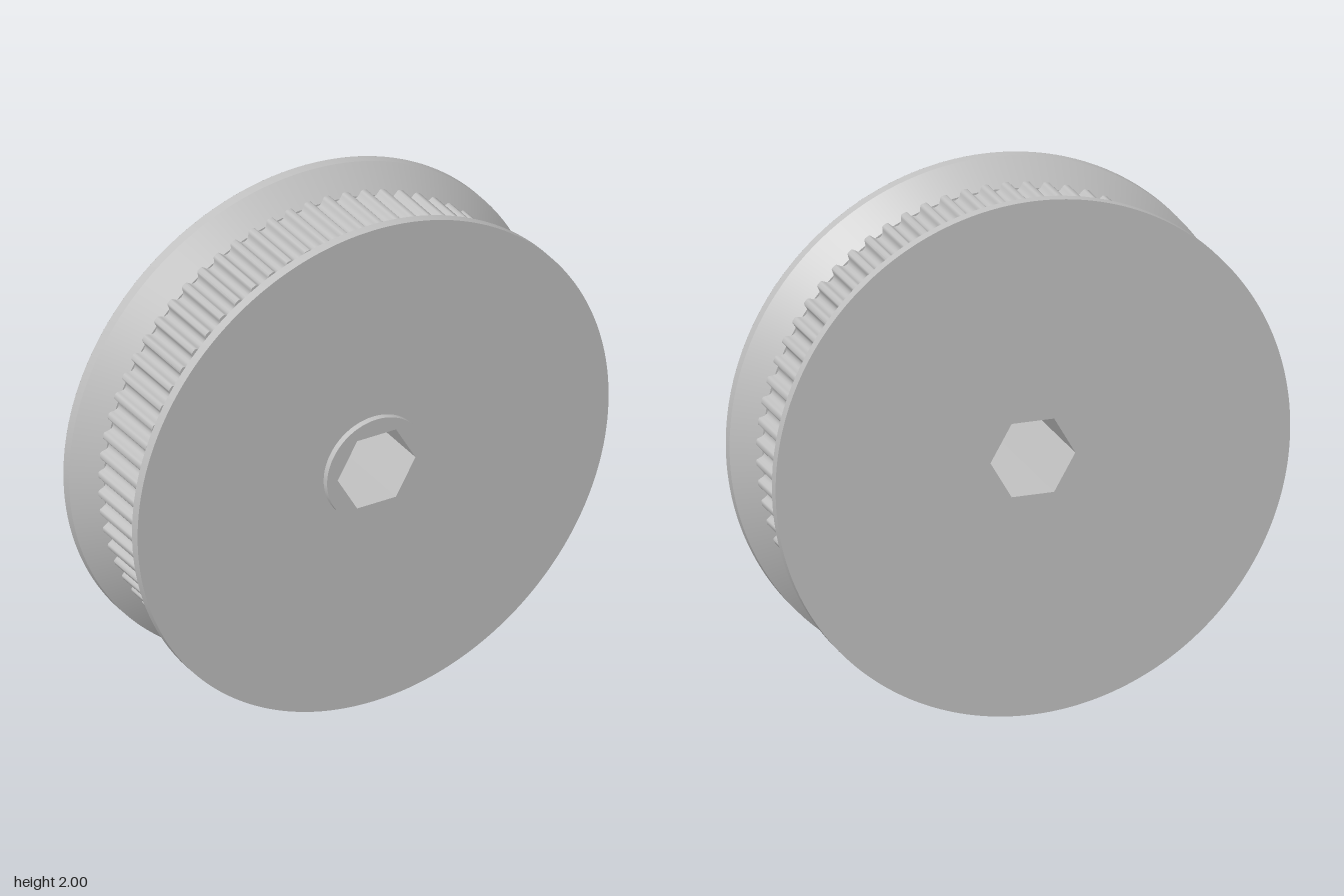
import * as THREE from 'three';
import { toCreasedNormals } from 'three/addons/utils/BufferGeometryUtils.js';

const TEETH = 72;
const HEX_R = 0.165;
const SEGMENTS = 144;

// Hexagonal bore outline with corners on the x axis
function hexPath() {
  const points = [];
  for (let i = 0; i < 6; i++) {
    const a = -i * Math.PI / 3;
    points.push(new THREE.Vector2(HEX_R * Math.cos(a), HEX_R * Math.sin(a)));
  }
  return new THREE.Path(points);
}

// Flat disc with the hexagonal bore cut out
function faceGeometry(radius) {
  const shape = new THREE.Shape().absarc(0, 0, radius, 0, Math.PI * 2);
  shape.holes.push(hexPath());
  return new THREE.ShapeGeometry(shape, SEGMENTS);
}

// Surface of revolution around z from [radius, z] pairs
function turned(profile) {
  const points = profile.map(([r, z]) => new THREE.Vector2(r, z));
  const geometry = new THREE.LatheGeometry(points, SEGMENTS);
  geometry.rotateX(Math.PI / 2);
  return toCreasedNormals(geometry, 0.5);
}

// Toothed belt track with rounded grooves
function drumGeometry(z0, z1) {
  const groove = [
    [-0.4, 0.93], [-0.34, 0.927], [-0.29, 0.918], [-0.24, 0.908], [-0.14, 0.9],
    [0, 0.897],
    [0.14, 0.9], [0.24, 0.908], [0.29, 0.918], [0.34, 0.927], [0.4, 0.93],
  ];
  const points = [];
  for (let i = 0; i < TEETH; i++) {
    for (const [u, r] of groove) {
      const a = (i + u) / TEETH * Math.PI * 2;
      points.push(new THREE.Vector2(r * Math.cos(a), r * Math.sin(a)));
    }
  }
  const shape = new THREE.Shape(points);
  shape.holes.push(hexPath());
  const geometry = new THREE.ExtrudeGeometry(shape, { depth: z1 - z0, bevelEnabled: false });
  geometry.translate(0, 0, z0);
  return toCreasedNormals(geometry, 0.7);
}

export function createModel() {
  const metal = new THREE.MeshStandardMaterial({ color: 0xc0c0c0 });
  metal.name = 'greyMetal';
  metal.side = THREE.DoubleSide;

  const pulley = new THREE.Group();
  pulley.name = 'timingPulley';
  const add = (name, geometry) => {
    const mesh = new THREE.Mesh(geometry, metal);
    mesh.name = name;
    pulley.add(mesh);
    return mesh;
  };

  add('toothedDrum', drumGeometry(-0.15, 0.12));

  // Flanges with conical inner sides
  add('frontFlangeRim', turned([[0.905, 0.12], [1, 0.21], [1, 0.25]]));
  add('frontFlangeFace', faceGeometry(1)).position.z = 0.25;
  add('backFlangeRim', turned([[1, -0.28], [1, -0.24], [0.905, -0.15]]));
  const back = add('backFlangeFace', faceGeometry(1));
  back.rotation.y = Math.PI;
  back.position.z = -0.28;

  // Raised hub on the front
  add('hubRim', turned([[0.21, 0.25], [0.21, 0.275]]));
  add('hubFace', faceGeometry(0.21)).position.z = 0.275;

  // Hexagonal bore walls through the whole pulley
  const bore = new THREE.CylinderGeometry(HEX_R, HEX_R, 0.555, 6, 1, true, Math.PI / 2);
  bore.rotateX(Math.PI / 2);
  bore.translate(0, 0, -0.0025);
  add('hexBore', toCreasedNormals(bore, 0.3));

  pulley.position.y = 1;
  const model = new THREE.Group();
  model.name = 'pulleyModel';
  model.add(pulley);
  return model;
}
-.-.-
» **EXERCISE**:
Copy out every line of the listing where the word "function" occurs.

» **ANSWER BOX**:
function hexPath() {
function faceGeometry(radius) {
function turned(profile) {
function drumGeometry(z0, z1) {
export function createModel() {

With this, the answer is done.